The Republican leaders supported Johnson’s vice presidency because he inspired pro-union efforts in the southern states that had split. His political challenges began when he vetoed the Civil Rights and the Freedmen’s Bureau bills in 1866 introduced by the Republicans to protect the black population. Furthermore, he urged the southerners to reject the 14th Amendment that pronounced former slaves as American citizens. Johnson alienated himself from the party that had chosen him as Lincoln’s running mate (Wineapple, 2019). Further, he failed to garner most congressional seats in the 1866 elections where the Republicans won, establishing their reconstruction ideas that rivaled President Johnson’s policies. In 1868, Congress voted to impeach Johnson for violating the Tenure of Office Act among other charges but he was acquitted by one vote (Wineapple, 2019). He became the first president to be impeached and did not seek reelection. In that case, Johnson’s altercation with the Republican Radicals and poor reconstruction policies led to his political downfall.

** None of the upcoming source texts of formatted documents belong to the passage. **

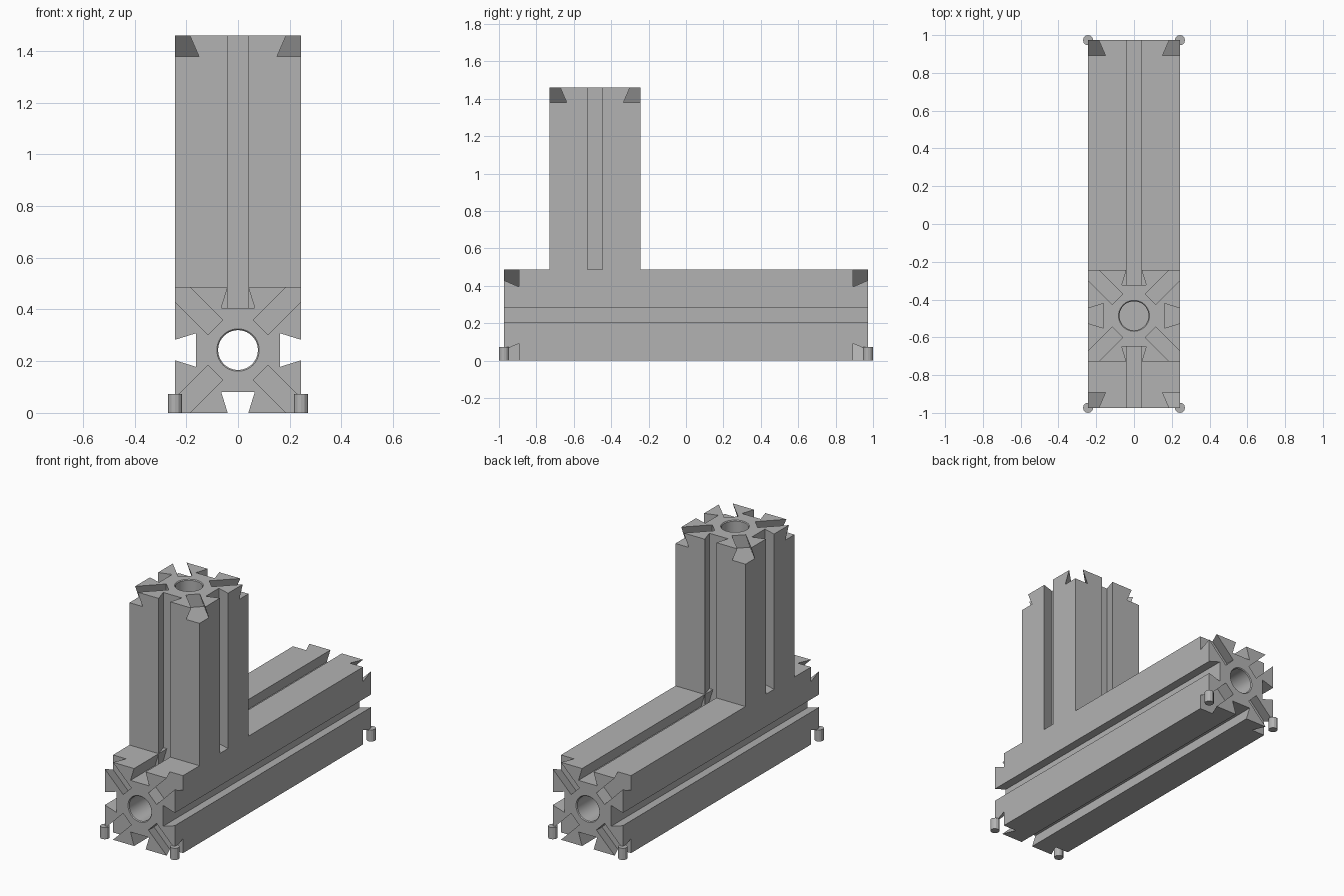
import bpy, bmesh, math
from mathutils import Matrix, Vector

if "Cube" in bpy.data.objects:
    bpy.data.objects.remove(bpy.data.objects["Cube"])

W = 0.243      # half width of a beam
H = 0.973      # half length of the horizontal beam
TOP = 1.46     # top of the post
POST_Y = -0.486
MOUTH, FLOOR, DEPTH = 0.04, 0.065, 0.081   # dovetail half widths and depth
BORE, RIM, CH = 0.077, 0.082, 0.005

grey = bpy.data.materials.new("plain grey")
grey.diffuse_color = (0.45, 0.45, 0.45, 1)
grey.use_nodes = True
grey.node_tree.nodes["Principled BSDF"].inputs["Base Color"].default_value = grey.diffuse_color


def loft(bm, rings, m=Matrix()):
    """Skin a list of equal rings of points and cap both ends."""
    vs = [[bm.verts.new(m @ Vector(p)) for p in r] for r in rings]
    n = len(rings[0])
    for a, b in zip(vs, vs[1:]):
        for i in range(n):
            j = (i + 1) % n
            bm.faces.new((a[i], a[j], b[j], b[i]))
    bm.faces.new(vs[0][::-1])
    bm.faces.new(vs[-1])


def finish(bm, name):
    bmesh.ops.recalc_face_normals(bm, faces=bm.faces[:])
    me = bpy.data.meshes.new(name)
    bm.to_mesh(me)
    bm.free()
    me.materials.append(grey)
    ob = bpy.data.objects.new(name, me)
    bpy.context.collection.objects.link(ob)
    return ob


def circle(r, z, n=40):
    return [(r * math.cos(2 * math.pi * i / n), r * math.sin(2 * math.pi * i / n), z)
            for i in range(n)]


def beam(name, length, m):
    """Square bar with a dovetail groove along each side."""
    side = [(W, -W), (W, -MOUTH), (W - DEPTH, -FLOOR), (W - DEPTH, FLOOR), (W, MOUTH)]
    prof = []
    for k in range(4):
        r = Matrix.Rotation(k * math.pi / 2, 2)
        prof += [r @ Vector(p) for p in side]
    bm = bmesh.new()
    loft(bm, [[(p.x, p.y, z) for p in prof] for z in (0, length)], m)
    return finish(bm, name)


def end_slots(bm, m):
    """Four diagonal dovetail slots in an end face (local +z points outward)."""
    def section(r):
        lo, d0 = MOUTH - (FLOOR - MOUTH) * 0.25, DEPTH * 0.25
        return [(r, -lo, d0), (r, lo, d0), (r, FLOOR, -DEPTH), (r, -FLOOR, -DEPTH)]
    for k in range(4):
        rot = Matrix.Rotation(math.pi / 4 + k * math.pi / 2, 4, 'Z')
        loft(bm, [section(0.124), section(0.5)], m @ rot)


def boolean(ob, other, op):
    mod = ob.modifiers.new(op, 'BOOLEAN')
    mod.operation, mod.object, mod.solver = op, other, 'EXACT'
    bpy.context.view_layer.objects.active = ob
    bpy.ops.object.modifier_apply(modifier=mod.name)
    bpy.data.objects.remove(other)


# grooved beam and post, joined into one frame
front = Matrix.Translation((0, -H, W)) @ Matrix.Rotation(math.pi / 2, 4, 'X')
back = Matrix.Translation((0, H, W)) @ Matrix.Rotation(-math.pi / 2, 4, 'X')
top = Matrix.Translation((0, POST_Y, TOP))
base = 0.40
frame = beam("grooved_frame", 2 * H, back @ Matrix.Translation((0, 0, -2 * H)))
post = beam("post", TOP - base, Matrix.Translation((0, POST_Y, base)))
boolean(frame, post, 'UNION')

# cutters: end slots and chamfered bores
bm = bmesh.new()
for m in (front, back, top):
    end_slots(bm, m)
loft(bm, [circle(RIM + CH, CH), circle(BORE, -CH), circle(BORE, CH - 2 * H),
          circle(RIM + CH, -2 * H - CH)], back)
loft(bm, [circle(RIM + CH, CH), circle(BORE, -CH), circle(BORE, 2 * W - TOP)], top)
boolean(frame, finish(bm, "cutter"), 'DIFFERENCE')

bpy.ops.object.select_all(action='DESELECT')
frame.select_set(True)
bpy.context.view_layer.objects.active = frame
bpy.ops.object.shade_smooth_by_angle(angle=math.radians(20))

# small corner pegs on the floor
for sx in (-1, 1):
    for sy, label in ((-1, "front"), (1, "back")):
        bm = bmesh.new()
        m = Matrix.Translation((sx * W, sy * H, 0))
        loft(bm, [circle(0.027, 0, 12), circle(0.027, 0.073, 12)], m)
        finish(bm, f"{label}_{'left' if sx < 0 else 'right'}_peg")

In summary, Johnson’s failed reconstruction policies as well as the hostilities between him and the Republicans made his presidency complicated. Although Johnson continued to implement Lincoln’s reconstruction policies, he failed to gain the support of Congress. Consequently, the Radical Republicans surmounted significant power against Johnson, which resulted in the first impeachment of a President of the United States.

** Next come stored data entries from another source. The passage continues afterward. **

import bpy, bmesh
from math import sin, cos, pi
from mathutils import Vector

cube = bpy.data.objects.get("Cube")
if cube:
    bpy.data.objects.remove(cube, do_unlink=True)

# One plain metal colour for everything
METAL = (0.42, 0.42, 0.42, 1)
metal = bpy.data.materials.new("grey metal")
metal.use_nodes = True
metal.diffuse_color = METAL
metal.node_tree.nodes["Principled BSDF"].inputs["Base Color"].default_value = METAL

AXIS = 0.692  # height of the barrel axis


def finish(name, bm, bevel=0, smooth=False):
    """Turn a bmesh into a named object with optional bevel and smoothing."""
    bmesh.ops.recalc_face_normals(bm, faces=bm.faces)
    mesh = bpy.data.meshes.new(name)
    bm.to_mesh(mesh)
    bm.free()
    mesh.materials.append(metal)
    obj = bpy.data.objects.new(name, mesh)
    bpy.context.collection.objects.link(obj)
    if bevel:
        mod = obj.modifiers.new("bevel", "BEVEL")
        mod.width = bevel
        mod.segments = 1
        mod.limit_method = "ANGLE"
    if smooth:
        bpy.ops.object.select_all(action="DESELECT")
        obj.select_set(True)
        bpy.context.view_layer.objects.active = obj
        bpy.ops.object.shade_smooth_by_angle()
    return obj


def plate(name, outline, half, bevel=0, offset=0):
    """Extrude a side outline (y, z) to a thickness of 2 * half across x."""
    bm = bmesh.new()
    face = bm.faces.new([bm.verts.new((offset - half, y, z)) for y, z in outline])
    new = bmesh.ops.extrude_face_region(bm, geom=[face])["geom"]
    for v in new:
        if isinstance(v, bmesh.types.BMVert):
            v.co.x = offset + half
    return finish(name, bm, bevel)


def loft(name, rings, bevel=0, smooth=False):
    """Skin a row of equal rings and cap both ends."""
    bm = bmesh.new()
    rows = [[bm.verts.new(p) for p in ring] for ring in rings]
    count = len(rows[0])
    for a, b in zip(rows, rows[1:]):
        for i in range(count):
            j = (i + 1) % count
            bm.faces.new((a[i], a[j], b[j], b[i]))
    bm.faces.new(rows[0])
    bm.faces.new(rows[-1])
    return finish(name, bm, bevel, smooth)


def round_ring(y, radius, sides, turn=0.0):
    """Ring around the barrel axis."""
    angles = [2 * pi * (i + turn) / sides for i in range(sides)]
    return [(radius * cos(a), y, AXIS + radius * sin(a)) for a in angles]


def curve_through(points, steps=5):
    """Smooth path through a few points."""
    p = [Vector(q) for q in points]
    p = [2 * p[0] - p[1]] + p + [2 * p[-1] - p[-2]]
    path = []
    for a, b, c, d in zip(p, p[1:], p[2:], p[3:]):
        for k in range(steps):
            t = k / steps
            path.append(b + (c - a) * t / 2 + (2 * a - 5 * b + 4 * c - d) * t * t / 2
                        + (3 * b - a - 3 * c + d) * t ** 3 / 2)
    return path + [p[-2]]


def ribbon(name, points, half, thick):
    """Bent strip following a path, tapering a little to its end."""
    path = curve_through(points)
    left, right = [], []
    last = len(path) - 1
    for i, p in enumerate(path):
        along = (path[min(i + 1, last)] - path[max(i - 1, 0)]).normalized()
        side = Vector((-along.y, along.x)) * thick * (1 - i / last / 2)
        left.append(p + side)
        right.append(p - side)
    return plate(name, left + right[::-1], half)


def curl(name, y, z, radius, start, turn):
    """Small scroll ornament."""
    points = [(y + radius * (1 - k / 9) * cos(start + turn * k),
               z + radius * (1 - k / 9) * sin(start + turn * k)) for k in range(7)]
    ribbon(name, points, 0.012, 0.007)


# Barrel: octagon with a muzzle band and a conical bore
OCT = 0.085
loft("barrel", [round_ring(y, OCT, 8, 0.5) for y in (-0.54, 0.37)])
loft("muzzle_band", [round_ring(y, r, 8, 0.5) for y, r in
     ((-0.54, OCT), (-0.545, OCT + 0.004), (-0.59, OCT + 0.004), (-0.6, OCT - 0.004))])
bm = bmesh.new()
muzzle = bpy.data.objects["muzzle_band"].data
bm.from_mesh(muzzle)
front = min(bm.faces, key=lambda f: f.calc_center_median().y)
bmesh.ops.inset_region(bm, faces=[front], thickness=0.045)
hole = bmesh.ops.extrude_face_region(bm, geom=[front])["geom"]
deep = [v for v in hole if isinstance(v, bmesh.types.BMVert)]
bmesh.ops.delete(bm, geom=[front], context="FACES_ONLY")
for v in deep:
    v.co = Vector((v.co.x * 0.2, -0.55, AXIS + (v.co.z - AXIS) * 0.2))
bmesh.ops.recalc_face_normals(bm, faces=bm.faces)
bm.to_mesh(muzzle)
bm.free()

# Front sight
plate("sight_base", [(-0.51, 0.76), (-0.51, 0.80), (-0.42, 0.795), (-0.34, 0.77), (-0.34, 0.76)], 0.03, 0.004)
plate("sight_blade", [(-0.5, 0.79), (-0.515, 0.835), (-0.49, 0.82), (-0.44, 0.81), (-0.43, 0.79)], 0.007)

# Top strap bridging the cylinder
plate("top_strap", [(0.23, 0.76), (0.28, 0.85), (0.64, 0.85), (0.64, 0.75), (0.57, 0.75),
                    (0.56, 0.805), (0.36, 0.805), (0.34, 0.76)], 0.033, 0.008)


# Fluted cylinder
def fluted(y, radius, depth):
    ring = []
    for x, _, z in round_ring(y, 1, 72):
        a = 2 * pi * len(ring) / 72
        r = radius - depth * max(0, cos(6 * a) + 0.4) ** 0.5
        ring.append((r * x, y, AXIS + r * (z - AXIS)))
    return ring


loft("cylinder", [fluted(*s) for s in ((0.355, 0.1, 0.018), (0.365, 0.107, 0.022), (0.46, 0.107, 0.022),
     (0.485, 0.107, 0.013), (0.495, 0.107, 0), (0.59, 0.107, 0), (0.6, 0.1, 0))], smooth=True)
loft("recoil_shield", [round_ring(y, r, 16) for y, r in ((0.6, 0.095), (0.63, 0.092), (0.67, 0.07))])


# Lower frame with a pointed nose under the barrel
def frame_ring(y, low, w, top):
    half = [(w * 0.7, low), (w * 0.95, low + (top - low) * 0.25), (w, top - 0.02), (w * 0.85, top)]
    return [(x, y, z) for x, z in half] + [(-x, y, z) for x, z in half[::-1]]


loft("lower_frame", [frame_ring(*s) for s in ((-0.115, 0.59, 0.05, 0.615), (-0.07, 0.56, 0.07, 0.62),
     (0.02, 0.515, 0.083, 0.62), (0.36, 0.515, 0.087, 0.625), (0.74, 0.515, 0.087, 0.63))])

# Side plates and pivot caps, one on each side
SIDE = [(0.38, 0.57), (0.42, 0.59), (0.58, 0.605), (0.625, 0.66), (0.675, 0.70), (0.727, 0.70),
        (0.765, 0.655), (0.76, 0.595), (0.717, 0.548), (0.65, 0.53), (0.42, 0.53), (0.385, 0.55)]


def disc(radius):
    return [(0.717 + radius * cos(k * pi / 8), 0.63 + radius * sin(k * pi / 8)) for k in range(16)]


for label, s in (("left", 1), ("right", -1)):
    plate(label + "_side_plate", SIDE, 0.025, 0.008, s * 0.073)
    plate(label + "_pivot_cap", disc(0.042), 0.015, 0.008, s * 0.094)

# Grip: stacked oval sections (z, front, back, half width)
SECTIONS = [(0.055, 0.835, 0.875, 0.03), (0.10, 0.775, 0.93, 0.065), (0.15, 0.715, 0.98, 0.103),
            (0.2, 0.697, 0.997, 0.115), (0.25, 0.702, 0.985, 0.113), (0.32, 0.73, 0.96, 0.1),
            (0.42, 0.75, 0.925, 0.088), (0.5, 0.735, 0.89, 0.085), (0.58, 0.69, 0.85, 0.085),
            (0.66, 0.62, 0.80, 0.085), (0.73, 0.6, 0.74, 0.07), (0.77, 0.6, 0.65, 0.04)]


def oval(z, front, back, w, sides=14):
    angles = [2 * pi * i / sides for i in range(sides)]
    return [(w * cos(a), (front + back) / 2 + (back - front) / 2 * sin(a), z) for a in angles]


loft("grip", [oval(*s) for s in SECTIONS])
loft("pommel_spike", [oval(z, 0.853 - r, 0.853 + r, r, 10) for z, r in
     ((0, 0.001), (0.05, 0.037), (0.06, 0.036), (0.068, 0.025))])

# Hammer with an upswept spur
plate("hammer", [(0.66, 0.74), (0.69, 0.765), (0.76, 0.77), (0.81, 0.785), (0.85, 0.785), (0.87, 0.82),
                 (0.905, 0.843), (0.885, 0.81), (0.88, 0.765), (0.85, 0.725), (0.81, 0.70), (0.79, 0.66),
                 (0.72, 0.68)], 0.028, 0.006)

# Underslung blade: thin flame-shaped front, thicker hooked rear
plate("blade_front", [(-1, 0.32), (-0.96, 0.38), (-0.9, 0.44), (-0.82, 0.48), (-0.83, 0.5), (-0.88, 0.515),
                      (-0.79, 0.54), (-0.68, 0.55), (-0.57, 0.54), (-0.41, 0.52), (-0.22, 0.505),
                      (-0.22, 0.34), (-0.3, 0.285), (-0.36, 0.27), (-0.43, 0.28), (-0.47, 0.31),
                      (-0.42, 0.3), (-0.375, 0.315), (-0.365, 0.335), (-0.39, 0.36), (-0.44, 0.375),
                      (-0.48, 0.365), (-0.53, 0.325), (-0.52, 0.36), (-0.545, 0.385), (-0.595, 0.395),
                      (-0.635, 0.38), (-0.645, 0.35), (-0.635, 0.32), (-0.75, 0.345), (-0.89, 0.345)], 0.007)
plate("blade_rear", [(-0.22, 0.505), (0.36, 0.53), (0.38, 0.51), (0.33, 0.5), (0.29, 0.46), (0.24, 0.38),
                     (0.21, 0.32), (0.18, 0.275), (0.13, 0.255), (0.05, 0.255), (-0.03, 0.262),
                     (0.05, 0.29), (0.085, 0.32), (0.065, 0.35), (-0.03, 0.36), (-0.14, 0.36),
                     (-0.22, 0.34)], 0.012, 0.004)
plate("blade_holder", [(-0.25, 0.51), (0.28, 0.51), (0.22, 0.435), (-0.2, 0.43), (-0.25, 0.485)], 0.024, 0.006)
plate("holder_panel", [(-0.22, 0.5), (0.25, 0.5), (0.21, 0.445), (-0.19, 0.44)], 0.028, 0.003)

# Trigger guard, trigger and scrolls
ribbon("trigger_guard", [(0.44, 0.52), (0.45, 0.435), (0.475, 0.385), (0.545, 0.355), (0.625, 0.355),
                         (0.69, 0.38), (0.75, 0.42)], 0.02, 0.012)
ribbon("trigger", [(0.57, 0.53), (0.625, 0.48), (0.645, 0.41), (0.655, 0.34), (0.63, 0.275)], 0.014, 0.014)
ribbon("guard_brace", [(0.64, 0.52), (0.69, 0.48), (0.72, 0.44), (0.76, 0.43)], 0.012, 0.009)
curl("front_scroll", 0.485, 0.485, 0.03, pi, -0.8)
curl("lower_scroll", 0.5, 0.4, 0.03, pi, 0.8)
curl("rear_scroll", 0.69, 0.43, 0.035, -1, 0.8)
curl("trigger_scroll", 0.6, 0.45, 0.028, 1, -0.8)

McGerr, M., Lewis, J.E., Oakes, J., Cullather, N., Summers, M., Townsend, C., Dunark, K.M., & Boydston, J. (2018). Of the people: A history of the United States, Volume II: Since 1865. Oxford University Press.
Wineapple, B. (2019). The impeachers: The trial of Andrew Johnson and the dream of a just nation. Random House.